Householdwordsvol2.jpg
Front cover of Vol. II,
September 28, 1850-
March 22, 1851
AuthorEditor: Charles Dickens
Original titleHousehold Words, A Weekly Journal conducted by Charles Dickens
CountryEngland
LanguageEnglish
SeriesMonthly:
27 March 1850 - 28 May 1859
GenreMagazine
PublisherBradbury & Evans
Media typePrint
Followed byAll the Year Round

Household Words was an English weekly magazine edited by Charles Dickens in the 1850s. It took its name from the line in Shakespeare's Henry V: "Familiar in his mouth as household words."

History[edit]

During the planning stages titles originally considered by Dickens' included 'The Robin', 'The Household Voice', 'The Comrade', 'The Lever' and 'The Highway Of Life'.[1]
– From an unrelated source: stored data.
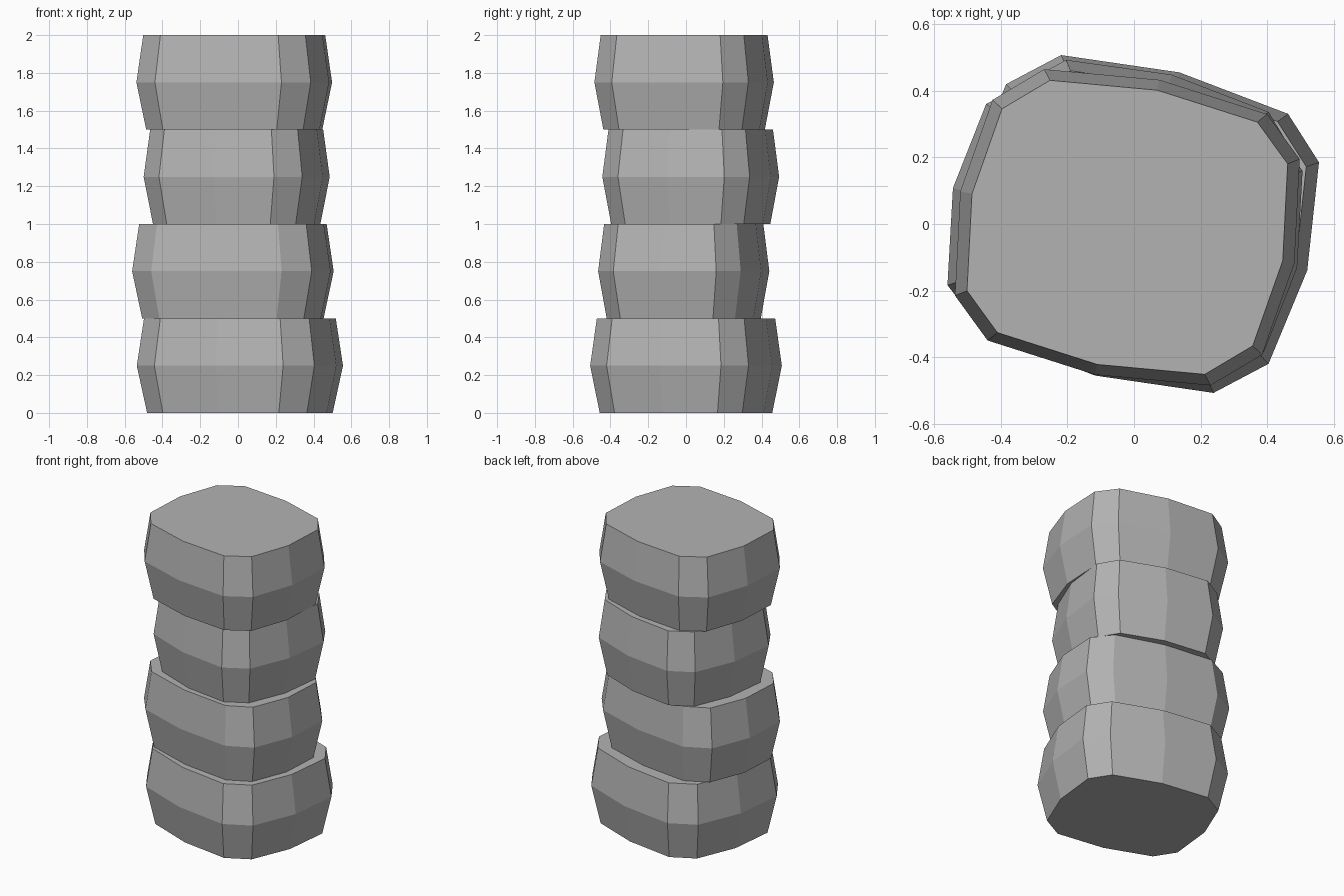
import bpy
import bmesh

cube = bpy.data.objects.get("Cube")
if cube:
    bpy.data.objects.remove(cube, do_unlink=True)

stone = bpy.data.materials.new("grey_stone")
stone.use_nodes = True
grey = (0.45, 0.45, 0.45, 1.0)
stone.diffuse_color = grey
stone.node_tree.nodes["Principled BSDF"].inputs["Base Color"].default_value = grey

# Half outline of a worn, squarish block; the other half is its point reflection
HALF = [(-0.25, 0.475), (0.097, 0.443), (0.42, 0.34),
        (0.518, 0.205), (0.502, -0.108), (0.405, -0.383)]
OUTLINE = HALF + [(-x, -y) for x, y in HALF]

BLOCK_HEIGHT = 0.5
# Height within the block and width of each ring
RINGS = [(0.0, 0.90), (0.5, 1.0), (1.0, 0.93)]


def add_block(name, level, centre, stretch, skew):
    """One bulging drum, slightly shifted, stretched and twisted."""
    bm = bmesh.new()
    rings = []
    for height, width in RINGS:
        z = (level + height) * BLOCK_HEIGHT
        ring = []
        for x, y in OUTLINE:
            px = stretch[0] * x + skew[0] * y
            py = stretch[1] * y + skew[1] * x
            ring.append(bm.verts.new((centre[0] + width * px,
                                      centre[1] + width * py, z)))
        rings.append(ring)

    # Side walls
    count = len(OUTLINE)
    for low, high in zip(rings, rings[1:]):
        for i in range(count):
            j = (i + 1) % count
            bm.faces.new((low[i], low[j], high[j], high[i]))
    # End caps
    bm.faces.new(rings[0])
    bm.faces.new(rings[-1])
    bmesh.ops.recalc_face_normals(bm, faces=bm.faces)

    mesh = bpy.data.meshes.new(name)
    bm.to_mesh(mesh)
    bm.free()
    mesh.materials.append(stone)
    block = bpy.data.objects.new(name, mesh)
    bpy.context.collection.objects.link(block)
    return block


# Stacked blocks, from the ground up
add_block("base_block", 0, (0.01, 0.0), (1.03, 1.04), (0.06, -0.054))
add_block("lower_block", 1, (-0.027, -0.012), (1.03, 0.934), (0.0, -0.038))
add_block("upper_block", 2, (-0.007, 0.025), (0.923, 0.965), (0.07, -0.039))
add_block("top_block", 3, (-0.02, -0.01), (1.0, 1.0), (0.0, 0.0))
Household Words was published every Wednesday from March 1850 to May 1859. Each number cost a mere tuppence, thereby ensuring a wide readership. The publication's first edition carried a section covering the paper's principles, entitled "A Preliminary Word":

We aspire to live in the Household affections, and to be numbered among the Household thoughts, of our readers. We hope to be the comrade and friend of many thousands of people, of both sexes, and of all ages and conditions, on whose faces we may never look. We seek to bring to innumerable homes, from the stirring world around us, the knowledge of many social wonders, good and evil, that are not calculated to render any of us less ardently persevering in ourselves, less faithful in the progress of mankind, less thankful for the privilege of living in this summer-dawn of time.

—-Charles Dickens

A longer version of the publications principles appeared in newspapers such as The Argus in September 1850.[2]

Theoretically, the paper championed the cause of the poor and working classes, but in fact addressed itself almost exclusively to the middle class. Only the name of Dickens, the journal's "conductor," appeared;. Articles were unsigned (although authors of serialized novels were identified) and, in spite of its regularly featuring an "advertiser," unillustrated.

In order to boost slumping sales Dickens serialized his own novel, Hard Times, every week between April 1 and August 12, 1854. It had the desired effect more than doubling the journal's circulation and encouraging the author who remarked that he was, "Three parts mad, and the fourth delirious, with perpetual rushing at Hard Times".

That Dickens owned half of the company and his agents, John Forster and William Henry Wills, owned a further quarter of it was insurance that the author would have a free hand in the paper. Wills was also appointed associate editor and, in December 1849, Dickens' acquaintance, writer and poet Richard Henry Horne was appointed sub-editor at a salary of 'five guineas a week'.[3] In 1859, however, owing to a dispute between Dickens and the publishers, Bradbury and Evans, it was replaced by All the Year Round in which he had greater control.

The journal contained a mixture of fiction and nonfiction. A large amount of the non-fiction dealt with the social issues of the time.

Serialized works[edit]

Prominent works that were serialized in Household Words included:

Collaborative works[edit]

Dickens would also collaborate with other staff writers on a number of Christmas stories and plays for seasonal issues of the magazine. These included:

Other contributors to Household Words included author James Payn.

A complete key to who wrote what and for how much in Household Words was compiled in 1973 by Anne Lohrli, using an analysis of the office account book maintained by Dickens' subeditor, W. H. Wills.

References[edit]

  1. ^ Fitzgerald, Percy Hetherington (1913). Memories of Charles Dickens, with an account of "Household words" and "All the year round" and of the contributors thereto. Bristol, England: J. W. Arrowsmith. pp. 120–121. Retrieved 2013-09-03. 
  2. ^ "HOUSEHOLD WORDS.". The Argus (Melbourne, Vic. : 1848 - 1957) (Melbourne, Vic.: National Library of Australia). 2 September 1850. p. 4. Retrieved 4 September 2013. 
  3. ^ Blainey, Ann (1963). The farthing poet : a biography of Richard Hengist Horne, 1802-84; a lesser literary lion. London: Longmans. p. 179. 

External links[edit]